So, what does this have to do with tickling a child? Kind of everything. Consent is already difficult concept to teach a child — the reflexive laughter that accompanies tickling further confuses things, making it difficult for both parents and children to assess enjoyment.

I wouldn't want anyone doing it to me

Being tickled makes me uncomfortable. I especially don't think it's appropriate for anyone to spring a tickle on someone who is unsuspecting. Why would I be okay with anyone doing something to my child that I wouldn't want done to me?

It suggests a sense of entitlement that makes me wary. I would compare it to unsolicited behavior like someone rubbing my shoulders because I "look tense," playing with my hair without permission, or, my personal pet peeve, rubbing my round belly when I'm pregnant. My body, my rules. Why shouldn't kids get the same courtesy?

Some adults have deep trust issues due to childhood tickling

Dr. Alexander told The New York Times that tickling against someone's will can actually cause "great mental pain." Sure, it may seem hyperbolic until, that is, you come across someone who literally flinches at the mention of tickling. I'd never personally known anyone like that until I met my husband, who has an involuntary fight-or-flight-like response if anyone gets near his feet.

He isn't the only one with this kind of hang-up. Patty Wipfler, parenting expert, founder and director of the Hand in Hand organization, cites tickling as a common root of patient issues. She wrote: "In my many years of listening to adults talk about the emotional challenges of their lives as children, tickling comes up again and again as an experience that has been hurtful."

Wipfler continued, "I've listened to a number of adults who can't relax when others are in close proximity to them. They can't sleep close to a trusted partner, for instance, or are internally on guard any time there's more than casual touching between them and someone they love."

There are other ways to elicit LOLs

Don't get me wrong I understand there is a difference between a parent tickling their child in a safe, loving environment, and that child being tickled in a random public setting by a veritable stranger.

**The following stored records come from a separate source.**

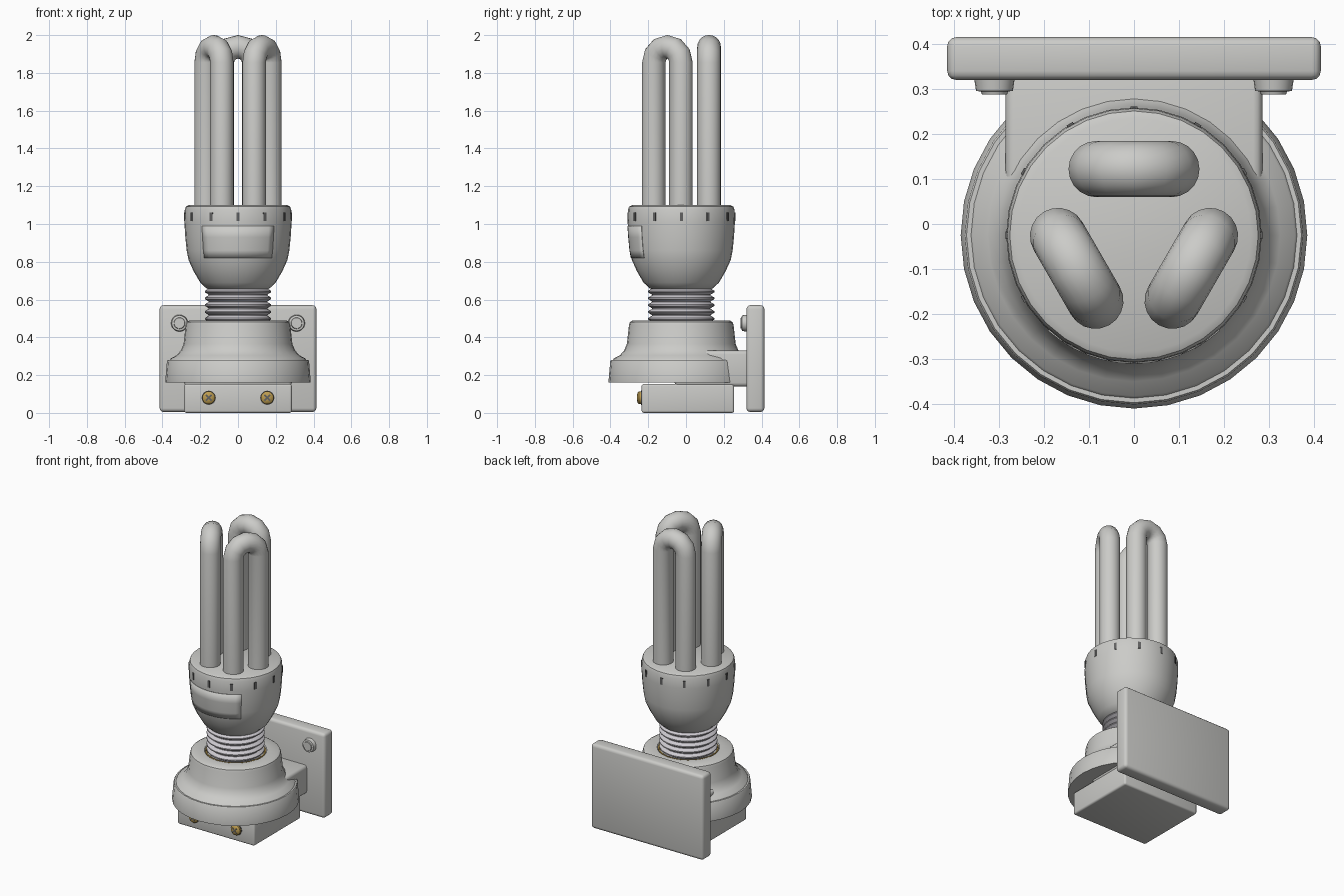
import bpy, bmesh
from math import sin, cos, pi, radians
from mathutils import Matrix, Vector

if "Cube" in bpy.data.objects:
    bpy.data.objects.remove(bpy.data.objects["Cube"])

AXIS = Vector((0, -0.025, 0))


def material(name, rgb):
    m = bpy.data.materials.new(name)
    m.use_nodes = True
    m.diffuse_color = (*rgb, 1)
    m.node_tree.nodes["Principled BSDF"].inputs["Base Color"].default_value = (*rgb, 1)
    return m


WHITE = material("warm white", (0.60, 0.60, 0.58))
METAL = material("pale metal", (0.62, 0.60, 0.64))
BRASS = material("brass", (0.50, 0.33, 0.08))
DARK = material("dark grey", (0.12, 0.12, 0.12))


def finish(bm, name, mat, smooth=True):
    bmesh.ops.recalc_face_normals(bm, faces=bm.faces)
    mesh = bpy.data.meshes.new(name)
    bm.to_mesh(mesh)
    bm.free()
    mesh.materials.append(mat)
    ob = bpy.data.objects.new(name, mesh)
    bpy.context.collection.objects.link(ob)
    if smooth:
        bpy.ops.object.select_all(action="DESELECT")
        ob.select_set(True)
        bpy.context.view_layer.objects.active = ob
        bpy.ops.object.shade_smooth_by_angle(angle=radians(35))
    return ob


def box(name, lo, hi, mat, bevel=0.0):
    bm = bmesh.new()
    lo, hi = Vector(lo), Vector(hi)
    bmesh.ops.create_cube(bm, size=1, matrix=Matrix.Translation((lo + hi) / 2) @ Matrix.Diagonal((*(hi - lo), 1)))
    if bevel:
        bmesh.ops.bevel(bm, geom=bm.edges[:], offset=bevel, segments=3, profile=0.5, affect="EDGES")
    return finish(bm, name, mat)


def lathe(name, profile, mat, place=Matrix.Translation(AXIS), sides=32):
    # Profile of (radius, height), capped at both ends
    bm = bmesh.new()
    rings = [[bm.verts.new(place @ Vector((r * cos(2 * pi * i / sides), r * sin(2 * pi * i / sides), z)))
              for i in range(sides)] for r, z in profile]
    for a, b in zip(rings, rings[1:]):
        for i in range(sides):
            j = (i + 1) % sides
            bm.faces.new((a[i], a[j], b[j], b[i]))
    bm.faces.new(rings[0])
    bm.faces.new(rings[-1])
    return finish(bm, name, mat)


# Wall plate, arm and terminal block
box("wall_plate", (-0.415, 0.32, 0.005), (0.415, 0.415, 0.57), WHITE, 0.02)
box("bracket_arm", (-0.285, -0.06, 0.14), (0.285, 0.34, 0.33), WHITE, 0.02)
box("terminal_block", (-0.285, -0.235, 0), (0.285, 0.255, 0.153), WHITE, 0.012)

# Lamp holder with stepped collar and open socket
lathe("lamp_holder", [(0.385, 0.16), (0.385, 0.17), (0.376, 0.275), (0.372, 0.28), (0.362, 0.28),
                      (0.357, 0.288), (0.325, 0.305), (0.303, 0.33), (0.288, 0.365), (0.277, 0.465),
                      (0.272, 0.48), (0.258, 0.489), (0.19, 0.489), (0.185, 0.484), (0.185, 0.45)], WHITE)
lathe("socket_lining", [(0.184, 0.44), (0.184, 0.487), (0.176, 0.487), (0.176, 0.44)], BRASS)

# Screw thread
thread = [(0.15, 0.44)]
for k in range(5):
    z = 0.482 + 0.036 * k
    thread += [(0.155, z), (0.176, z + 0.013), (0.176, z + 0.020), (0.155, z + 0.033)]
lathe("screw_thread", thread + [(0.14, 0.665)], METAL)

# Ballast housing
lathe("ballast_housing", [(0.14, 0.65), (0.168, 0.66), (0.20, 0.69), (0.235, 0.75), (0.262, 0.81),
                          (0.272, 0.86), (0.279, 0.93), (0.284, 1.01), (0.282, 1.075),
                          (0.276, 1.092), (0.26, 1.10)], WHITE)

# Vent slots around the housing
for k in range(12):
    turn = Matrix.Translation(AXIS) @ Matrix.Rotation(k * pi / 6, 4, "Z")
    slot = box("vent_slot_%d" % (k + 1), (0.272, -0.008, 1.015), (0.286, 0.008, 1.06), DARK)
    slot.data.transform(turn)

# Curved label plate on the front of the housing
bm = bmesh.new()
rows = []
for z, r in ((0.82, 0.267), (0.86, 0.2745), (0.93, 0.281), (0.99, 0.2855)):
    rows.append([bm.verts.new(AXIS + Vector((r * sin(a), -r * cos(a), z)))
                 for a in (radians(-42 + 7 * i) for i in range(13))])
for a, b in zip(rows, rows[1:]):
    for i in range(12):
        bm.faces.new((a[i], a[i + 1], b[i + 1], b[i]))
label = finish(bm, "label_plate", WHITE)
solid = label.modifiers.new("thickness", "SOLIDIFY")
solid.thickness = 0.004

# Three U-shaped tubes
for k in range(3):
    steps = 6
    path = [(-0.083, 1.08)]
    path += [(-0.083 * cos(pi * i / steps), 1.855 + 0.083 * sin(pi * i / steps)) for i in range(steps + 1)]
    path += [(0.083, 1.08)]
    place = Matrix.Translation(AXIS) @ Matrix.Rotation(k * 2 * pi / 3, 4, "Z")
    bm = bmesh.new()
    rings = []
    for i, (x, z) in enumerate(path):
        t = pi * min(max(i - 1, 0), steps) / steps
        out = Vector((-cos(t), 0, sin(t)))
        rings.append([bm.verts.new(place @ (Vector((x, 0.147, z)) + 0.0625 *
                     (out * cos(2 * pi * j / 20) + Vector((0, 1, 0)) * sin(2 * pi * j / 20))))
                      for j in range(20)])
    for a, b in zip(rings, rings[1:]):
        for j in range(20):
            n = (j + 1) % 20
            bm.faces.new((a[j], a[n], b[n], b[j]))
    bm.faces.new(rings[0])
    bm.faces.new(rings[-1])
    finish(bm, "lamp_tube_%d" % (k + 1), WHITE)

# Fixing bolts on the wall plate and brass screws on the block
for side, s in (("right", -1), ("left", 1)):
    face_front = Matrix.Rotation(pi / 2, 4, "X")
    lathe("plate_bolt_" + side, [(0.046, -0.01), (0.041, 0.024), (0.03, 0.026), (0.028, 0.032)], WHITE,
          Matrix.Translation((s * 0.31, 0.32, 0.475)) @ face_front, 20)
    spot = Matrix.Translation((s * 0.155, -0.235, 0.08)) @ face_front
    lathe("screw_seat_" + side, [(0.038, -0.01), (0.038, 0.003)], DARK, spot, 20)
    lathe("brass_screw_" + side, [(0.034, -0.01), (0.034, 0.014), (0.026, 0.022), (0.012, 0.025)],
          BRASS, spot, 20)
    for k in range(2):
        slot = box("screw_slot_%s_%d" % (side, k + 1), (-0.022, -0.004, 0.018), (0.022, 0.004, 0.0255), DARK)
        slot.data.transform(spot @ Matrix.Rotation(pi / 4 + k * pi / 2, 4, "Z"))
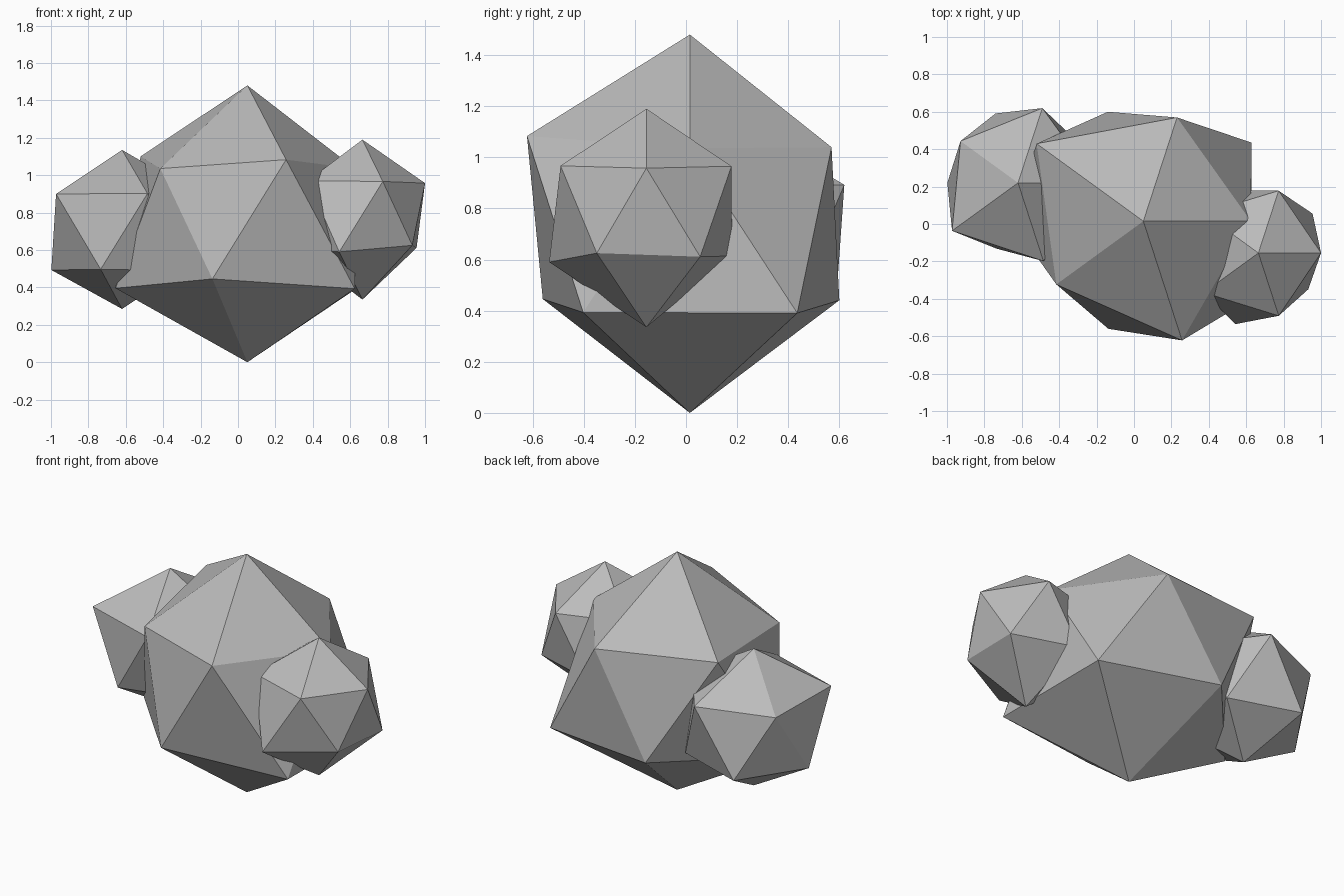
import bpy
import bmesh
from math import cos, sin, radians

cube = bpy.data.objects.get("Cube")
if cube:
    bpy.data.objects.remove(cube, do_unlink=True)

# Plain grey stone
stone = bpy.data.materials.new("grey stone")
stone.use_nodes = True
colour = (0.5, 0.5, 0.5, 1)
stone.diffuse_color = colour
bsdf = next(n for n in stone.node_tree.nodes if n.type == 'BSDF_PRINCIPLED')
bsdf.inputs["Base Color"].default_value = colour


def boulder(name, centre, top, upper, lower, bottom):
    """Uneven icosahedron: each corner is pushed in or out along its own ray.
    top and bottom are heights from the centre; upper and lower are the
    horizontal radii of the two rings of five corners."""
    cx, cy, cz = centre
    bm = bmesh.new()

    def ring(radii, start, side):
        corners = []
        for i, r in enumerate(radii):
            a = radians(start + 72 * i)
            corners.append(bm.verts.new(
                (cx + r * cos(a), cy + r * sin(a), cz + side * r / 2)))
        return corners

    peak = bm.verts.new((cx, cy, cz + top))
    base = bm.verts.new((cx, cy, cz - bottom))
    up = ring(upper, 0, 1)
    low = ring(lower, 36, -1)
    for i in range(5):
        j = (i + 1) % 5
        bm.faces.new((peak, up[i], up[j]))
        bm.faces.new((up[i], low[i], up[j]))
        bm.faces.new((low[i], low[j], up[j]))
        bm.faces.new((base, low[j], low[i]))
    bmesh.ops.recalc_face_normals(bm, faces=bm.faces)

    mesh = bpy.data.meshes.new(name)
    bm.to_mesh(mesh)
    bm.free()
    mesh.materials.append(stone)
    obj = bpy.data.objects.new(name, mesh)
    bpy.context.scene.collection.objects.link(obj)
    return obj


# Large middle rock with a smaller one sunk into each side
boulder("main_rock", (0.05, 0.015, 0.748), 0.732,
        (0.575, 0.583, 0.705, 0.575, 0.67),
        (0.715, 0.615, 0.705, 0.605, 0.71), 0.748)
boulder("left_rock", (0.665, -0.155, 0.79), 0.40,
        (0.335, 0.35, 0.36, 0.36, 0.353),
        (0.358, 0.352, 0.36, 0.40, 0.33), 0.455)
boulder("right_rock", (-0.62, 0.22, 0.682), 0.453,
        (0.42, 0.42, 0.38, 0.436, 0.44),
        (0.385, 0.39, 0.378, 0.37, 0.385), 0.397)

But as parents, we set the precedent. I want my kids to understand that everyone, including their parents, should ask before touching them or making decisions that affect their bodies.

There are so many other less controversial ways to bond with a baby and make them laugh. A cursory Google search on the subject will yield countless suggestions. From my personal and admittedly limited experience as the mother of two young children, it doesn't take much to elicit hysterical laughter from kids. Slapstick humor, potty humor (insert facepalm here), and funny faces typically do the trick in our household.

And, if all else fails, those jokes on the back of Laffy Taffy wrappers are always a hit with the under-10 crowd. Oh, who am I kidding, those wrappers make me laugh just as hard as my kids.

How do you explain consent to kids?

Trust me when I say: I fail to understand my five-year-old's logic roughly 87 percent of the time. So when I try to explain a foreign concept like consent, and why he needs to give it (or get it) before an activity he finds as fun as tickling, well, I expect there to be a communication barrier. The hard truth, as evidenced by recent headlines, is that consent is a complex concept even for adults. This is why it's important to start the conversation with kids early — in an age-appropriate way, of course. It's a common misconception, but consent is not just about sex

So how exactly can we teach consent to kids? You can start by helping them recognize others' consent (i.e. pointing out other people's body language and respecting personal boundaries) and valuing their own consent (i.e. not making them hug or kiss anyone if they don't want to). The earlier we help them understand that their bodies are their own, the better. However, tickling often starts at birth, before a child can fully express their wants and needs — suggesting the conversation about tickling needs to evolve among adults.